The title of this piece is about all that can be regarded of certain at this juncture, but apparently the White Sox reached an agreement with John Danks on a contract extension that will probably resemble 5 years for $65 million. I went ahead and linked to the original tweets of the apparent freelance graphic designer who broke the story before the likes of Jon Heyman, because it’d be a shame if the theme of unexpected figures playing surprisingly large roles in this White Sox off-season got swept by the wayside in all the confusion.
And there’s confusion, in all areas. It’s the purest by-product of this announcement. Enough to put in list form.
1. What are the actual terms? 5/65 has been thrown out there and held up to scrutiny so far, but the pay distribution hasn’t been announced. Backloading is almost always assumed on deals this long, but it’s not known how many years are guaranteed and how many are options, which figure to come into play given some of the things the good Chairman Reinsdorf has said about long-term contracts for pitchers.
It might not be a reach to say things aren’t quite hashed out because this isn’t intended method of leaking the news. Yup, might not be much of a reach at all.
2. Is this…a good deal? If we took everything at face value, it seems like a fair match for Danks’ production. Chris Cwik of FanGraphs figured Danks would need to average 2.5 WAR per season to make the deal stand up, a benchmark he’s had no problem clearing since his rookie year. 5 years would constitute Danks’ age 27-31 seasons, putting him in a nice little middle ground between not being paid into a stretch where a breakdown seems likely, and having a long enough track record of avoiding serious injury. 2011 saw Danks’ first DL visit of his career for an oblique strain, and he still covered 170 IP.
It’s a fair deal, it could even be a good deal, but it sure isn’t a bargain. It’s an approaching market-level for a pitcher who has been consistently above-average that surely most in the Sox organization still see as having higher potential. So of course,
3. What the hell does it mean?
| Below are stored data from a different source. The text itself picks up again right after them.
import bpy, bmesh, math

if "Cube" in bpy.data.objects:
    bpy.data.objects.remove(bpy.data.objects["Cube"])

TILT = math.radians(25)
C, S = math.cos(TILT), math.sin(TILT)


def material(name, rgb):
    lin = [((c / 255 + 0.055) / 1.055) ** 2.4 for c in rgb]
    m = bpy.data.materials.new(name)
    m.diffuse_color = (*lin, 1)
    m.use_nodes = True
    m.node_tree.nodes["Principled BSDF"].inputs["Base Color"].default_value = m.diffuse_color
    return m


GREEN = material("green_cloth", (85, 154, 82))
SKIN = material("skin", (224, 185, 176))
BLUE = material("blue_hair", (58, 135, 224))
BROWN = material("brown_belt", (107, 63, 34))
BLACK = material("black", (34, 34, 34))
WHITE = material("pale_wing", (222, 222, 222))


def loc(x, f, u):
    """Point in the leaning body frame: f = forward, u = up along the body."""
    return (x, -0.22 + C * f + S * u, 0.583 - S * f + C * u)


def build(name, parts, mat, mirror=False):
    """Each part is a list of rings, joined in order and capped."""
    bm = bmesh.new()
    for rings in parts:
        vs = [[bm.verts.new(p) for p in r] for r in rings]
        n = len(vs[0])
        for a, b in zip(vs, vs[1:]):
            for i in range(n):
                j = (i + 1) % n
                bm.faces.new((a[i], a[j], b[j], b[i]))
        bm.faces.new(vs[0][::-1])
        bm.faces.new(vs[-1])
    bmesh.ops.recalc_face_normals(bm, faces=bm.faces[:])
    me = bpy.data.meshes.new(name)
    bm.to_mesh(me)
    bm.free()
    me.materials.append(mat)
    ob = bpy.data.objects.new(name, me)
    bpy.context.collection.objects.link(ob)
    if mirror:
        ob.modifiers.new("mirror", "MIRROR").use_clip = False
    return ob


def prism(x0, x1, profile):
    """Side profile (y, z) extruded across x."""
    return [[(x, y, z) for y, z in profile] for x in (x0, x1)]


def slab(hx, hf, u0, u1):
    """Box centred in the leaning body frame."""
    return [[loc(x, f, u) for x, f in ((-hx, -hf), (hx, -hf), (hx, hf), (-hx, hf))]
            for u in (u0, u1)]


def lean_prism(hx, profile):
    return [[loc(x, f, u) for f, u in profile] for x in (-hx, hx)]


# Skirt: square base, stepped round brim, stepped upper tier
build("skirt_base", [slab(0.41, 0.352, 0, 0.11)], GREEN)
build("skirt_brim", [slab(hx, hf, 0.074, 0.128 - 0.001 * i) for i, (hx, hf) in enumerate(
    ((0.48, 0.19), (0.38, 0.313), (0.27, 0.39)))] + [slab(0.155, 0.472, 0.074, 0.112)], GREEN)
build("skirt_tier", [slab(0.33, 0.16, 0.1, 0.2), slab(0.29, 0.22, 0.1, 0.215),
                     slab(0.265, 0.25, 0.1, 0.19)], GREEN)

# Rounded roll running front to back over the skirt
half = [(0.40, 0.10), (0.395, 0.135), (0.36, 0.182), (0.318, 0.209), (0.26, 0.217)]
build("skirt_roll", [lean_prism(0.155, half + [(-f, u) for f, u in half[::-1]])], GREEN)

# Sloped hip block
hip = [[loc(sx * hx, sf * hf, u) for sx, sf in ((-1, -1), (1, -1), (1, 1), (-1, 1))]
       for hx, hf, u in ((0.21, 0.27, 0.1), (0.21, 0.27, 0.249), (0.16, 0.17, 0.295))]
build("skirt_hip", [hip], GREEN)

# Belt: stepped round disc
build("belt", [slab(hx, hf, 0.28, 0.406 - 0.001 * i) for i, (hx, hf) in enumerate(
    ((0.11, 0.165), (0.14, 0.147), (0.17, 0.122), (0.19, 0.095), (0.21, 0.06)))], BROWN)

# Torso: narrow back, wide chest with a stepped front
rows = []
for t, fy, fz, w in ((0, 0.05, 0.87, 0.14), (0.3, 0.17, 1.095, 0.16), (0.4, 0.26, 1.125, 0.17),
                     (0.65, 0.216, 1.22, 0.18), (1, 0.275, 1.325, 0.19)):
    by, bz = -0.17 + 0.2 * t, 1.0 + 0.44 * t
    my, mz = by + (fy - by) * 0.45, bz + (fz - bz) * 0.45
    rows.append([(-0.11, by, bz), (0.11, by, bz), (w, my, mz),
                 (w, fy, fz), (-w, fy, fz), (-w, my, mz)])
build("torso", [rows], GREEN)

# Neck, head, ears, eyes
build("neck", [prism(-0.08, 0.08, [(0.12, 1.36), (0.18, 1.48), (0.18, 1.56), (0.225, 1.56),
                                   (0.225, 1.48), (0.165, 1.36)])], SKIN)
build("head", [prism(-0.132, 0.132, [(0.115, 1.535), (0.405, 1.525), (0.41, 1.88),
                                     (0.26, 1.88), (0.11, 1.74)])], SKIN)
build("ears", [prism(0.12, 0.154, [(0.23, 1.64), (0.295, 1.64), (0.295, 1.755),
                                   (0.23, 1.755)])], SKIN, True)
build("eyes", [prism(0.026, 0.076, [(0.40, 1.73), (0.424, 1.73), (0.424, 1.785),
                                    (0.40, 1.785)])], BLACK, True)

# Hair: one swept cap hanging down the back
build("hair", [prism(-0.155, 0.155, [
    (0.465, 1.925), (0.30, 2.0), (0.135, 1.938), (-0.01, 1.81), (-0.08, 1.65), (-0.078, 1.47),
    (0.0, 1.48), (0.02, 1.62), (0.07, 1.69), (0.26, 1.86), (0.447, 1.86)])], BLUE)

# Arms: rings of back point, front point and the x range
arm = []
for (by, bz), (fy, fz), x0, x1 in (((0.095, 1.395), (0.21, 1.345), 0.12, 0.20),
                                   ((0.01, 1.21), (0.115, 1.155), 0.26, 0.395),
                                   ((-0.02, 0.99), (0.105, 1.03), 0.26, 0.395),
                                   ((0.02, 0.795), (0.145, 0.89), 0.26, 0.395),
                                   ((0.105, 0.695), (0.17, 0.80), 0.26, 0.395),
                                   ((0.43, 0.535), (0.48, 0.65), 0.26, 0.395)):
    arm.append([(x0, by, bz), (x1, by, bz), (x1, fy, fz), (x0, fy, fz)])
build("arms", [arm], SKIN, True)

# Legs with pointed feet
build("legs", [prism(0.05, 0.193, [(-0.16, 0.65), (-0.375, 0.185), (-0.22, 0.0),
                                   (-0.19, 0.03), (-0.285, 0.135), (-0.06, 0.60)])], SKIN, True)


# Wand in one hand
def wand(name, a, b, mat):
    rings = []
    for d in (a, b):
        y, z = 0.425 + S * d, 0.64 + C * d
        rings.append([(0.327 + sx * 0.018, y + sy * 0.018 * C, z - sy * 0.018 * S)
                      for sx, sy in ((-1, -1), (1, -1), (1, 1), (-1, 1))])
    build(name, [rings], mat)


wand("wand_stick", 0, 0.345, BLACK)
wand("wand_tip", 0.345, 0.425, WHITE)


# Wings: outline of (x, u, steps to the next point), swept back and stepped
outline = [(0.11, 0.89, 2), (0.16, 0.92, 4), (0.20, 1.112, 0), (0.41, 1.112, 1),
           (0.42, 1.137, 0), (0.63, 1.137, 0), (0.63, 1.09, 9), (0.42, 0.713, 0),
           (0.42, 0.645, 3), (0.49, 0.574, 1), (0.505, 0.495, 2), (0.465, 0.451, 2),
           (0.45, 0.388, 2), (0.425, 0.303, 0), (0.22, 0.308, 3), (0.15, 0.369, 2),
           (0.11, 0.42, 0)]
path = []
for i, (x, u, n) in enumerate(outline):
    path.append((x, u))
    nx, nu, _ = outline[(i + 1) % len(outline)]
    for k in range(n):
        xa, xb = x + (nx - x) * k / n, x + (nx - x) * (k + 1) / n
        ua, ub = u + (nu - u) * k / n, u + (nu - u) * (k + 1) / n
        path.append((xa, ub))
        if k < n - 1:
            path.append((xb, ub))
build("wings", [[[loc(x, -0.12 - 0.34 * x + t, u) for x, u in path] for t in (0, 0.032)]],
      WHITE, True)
Danks is a young, valuable starter who can (and now is a lot more likely to) be a key contributor the next time the White Sox are competitive, but he also just got decidedly not-cheap for a team was allegedly too overloaded with failed investments and in need of a moment of retreat. Not only that, but Danks represented one of the few chips by which the Sox seemed capable of taking one asset, and breaking it down into two or three, or simply taking one regular-priced asset and turning it into a cheaper one.
The mantra of “we won’t trade players just to trade them” and other similar iterations has been repeated many times by the White Sox brain trust, so it could be as simple as Kenny did his due diligence surveying the trade market for Danks, tolerated all the “Oh, I donno if he’s worth Dellin Betances straight-up” remarks from Brian Cashman that he could, and decided he would get the most value by just keeping John Danks through his prime.
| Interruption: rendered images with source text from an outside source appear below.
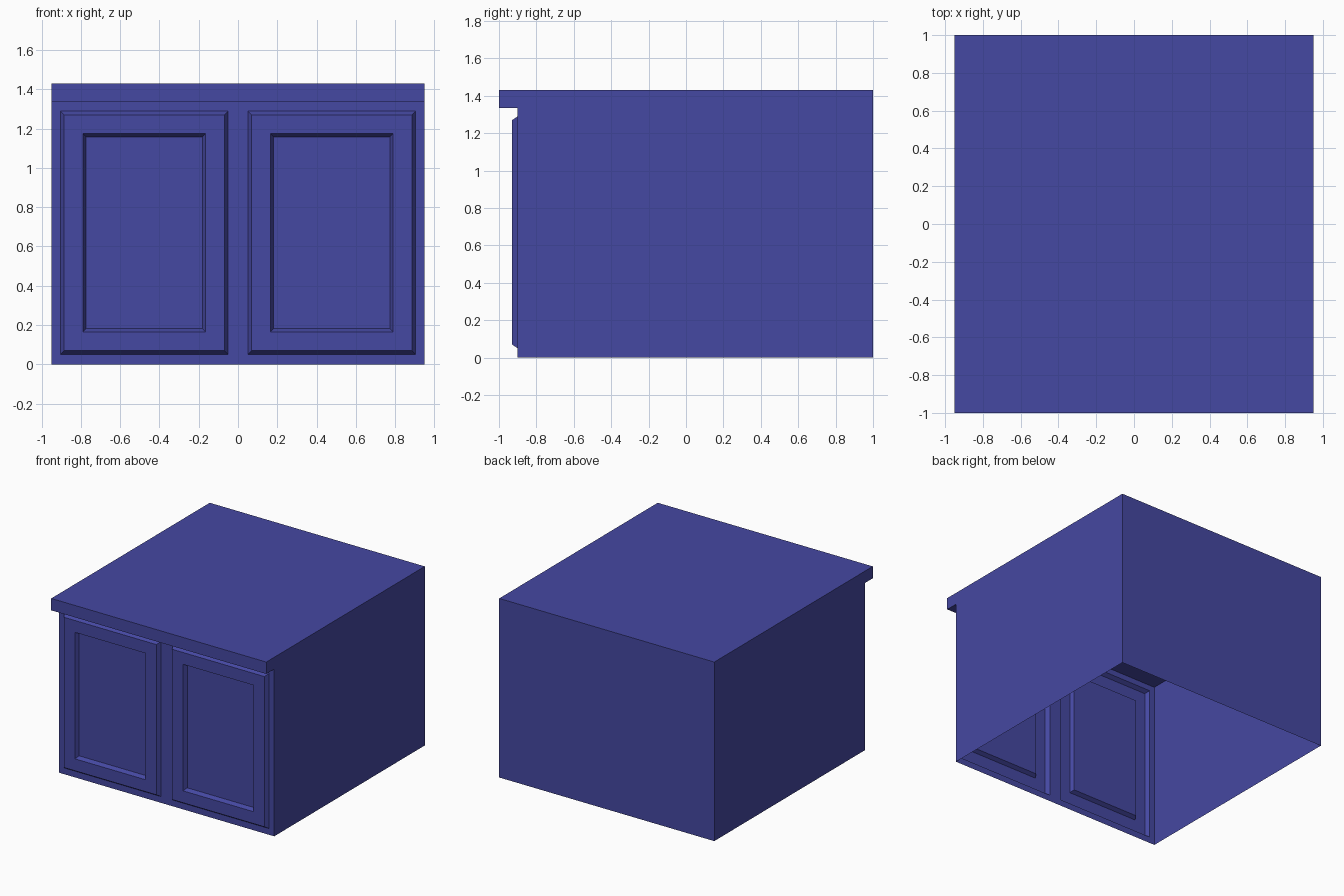
import bpy, bmesh
from mathutils import Vector

if "Cube" in bpy.data.objects:
    bpy.data.objects.remove(bpy.data.objects["Cube"])

blue = bpy.data.materials.new("blue_paint")
blue.diffuse_color = (0.06, 0.065, 0.36, 1)
blue.use_nodes = True
blue.node_tree.nodes["Principled BSDF"].inputs["Base Color"].default_value = blue.diffuse_color


def box(lo, hi):
    """bmesh box between two corners"""
    bm = bmesh.new()
    bmesh.ops.create_cube(bm, size=1)
    lo, hi = Vector(lo), Vector(hi)
    for v in bm.verts:
        v.co = (lo + hi) / 2 + v.co * (hi - lo)
    bm.normal_update()
    return bm


def finish(bm, name):
    me = bpy.data.meshes.new(name)
    bm.to_mesh(me)
    bm.free()
    ob = bpy.data.objects.new(name, me)
    me.materials.append(blue)
    bpy.context.collection.objects.link(ob)


# Countertop slab overhanging the front
finish(box((-0.95, -1, 1.335), (0.95, 1, 1.43)), "countertop")

# Cabinet shell, open underneath and closed above by the slab
bm = box((-0.95, -0.9, 0), (0.95, 1, 1.335))
bmesh.ops.delete(bm, geom=[f for f in bm.faces if abs(f.normal.z) > 0.5], context='FACES_ONLY')


def front_faces():
    return [f for f in bm.faces if f.normal.y < -0.9]


# Cut door outlines into the front wall
cuts = [((x, 0, 0), (1, 0, 0)) for x in (-0.905, -0.05, 0.05, 0.905)]
cuts += [((0, 0, z), (0, 0, 1)) for z in (0.05, 1.29)]
for co, no in cuts:
    faces = front_faces()
    edges = list({e for f in faces for e in f.edges})
    verts = list({v for f in faces for v in f.verts})
    bmesh.ops.bisect_plane(bm, geom=verts + edges + faces, plane_co=co, plane_no=no)
    bm.normal_update()

# Raised, chamfered doors with recessed panels
doors = []
for f in front_faces():
    c = f.calc_center_median()
    if 0.3 < abs(c.x) < 0.6 and 0.3 < c.z < 1:
        doors.append(f)
for thickness, depth in ((0.02, 0.03), (0.095, 0), (0.017, -0.03)):
    bmesh.ops.inset_individual(bm, faces=doors, thickness=thickness, depth=depth,
                               use_even_offset=True)
    bm.normal_update()
finish(bm, "cabinet_with_doors")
Such a judgment, just like the terms of the deal itself, are just fine in a vacuum, but in the context of the whole off-season, it’s another bend in the path that makes the final destination unclear, and casts doubt about a particular one being in mind.
1. Extending Sergio Santos – A good move no matter the context
2. Picking up Jason Frasor’s option – Hard to explain, or an attempt to stack trade chips, which would only make it ill-advised
3. Trading Sergio Santos for a Double-A prospect – Evidence of an extensive rebuild
4. Letting Mark Buehrle walk – Continuing the cost-cutting
5. Extending John Danks – ???? (I don’t particularly buy the idea that this is a move to boost Danks’ trade value, as he’s still squarely behind pitchers with remaining arb years in the starter trade target queue)
As JJ points out, the White Sox haven’t made a move that could quantify as rebuilding; blatantly punting positions in 2012 for the sake of the future. Buehrle’s departure only made room for the already planned transition of Chris Sale, and the Santos trade could just be a recognition of relievers as fungible, while placing trust in Addison Reed. Even a future Quentin trade only serves to de-clutter an outfield for a Rios-De Aza-Viciedo trio that figured to battle for PT otherwise (with poor soft-spoken Alex Rios possibly getting drowned out by all those pesky superior players).
It could easily be another KW ‘rebuilding without retreating’ special, or maybe he thinks that making the franchise’s direction obvious to the world by making moves that correspond to it is a trade disadvantage.
But it could easily be a lot of things. It’s certainly getting later in the off-season, but it’s still far from last call. The White Sox still have a few moves left, especially seeing as they’ve yet to announce, or explain this one.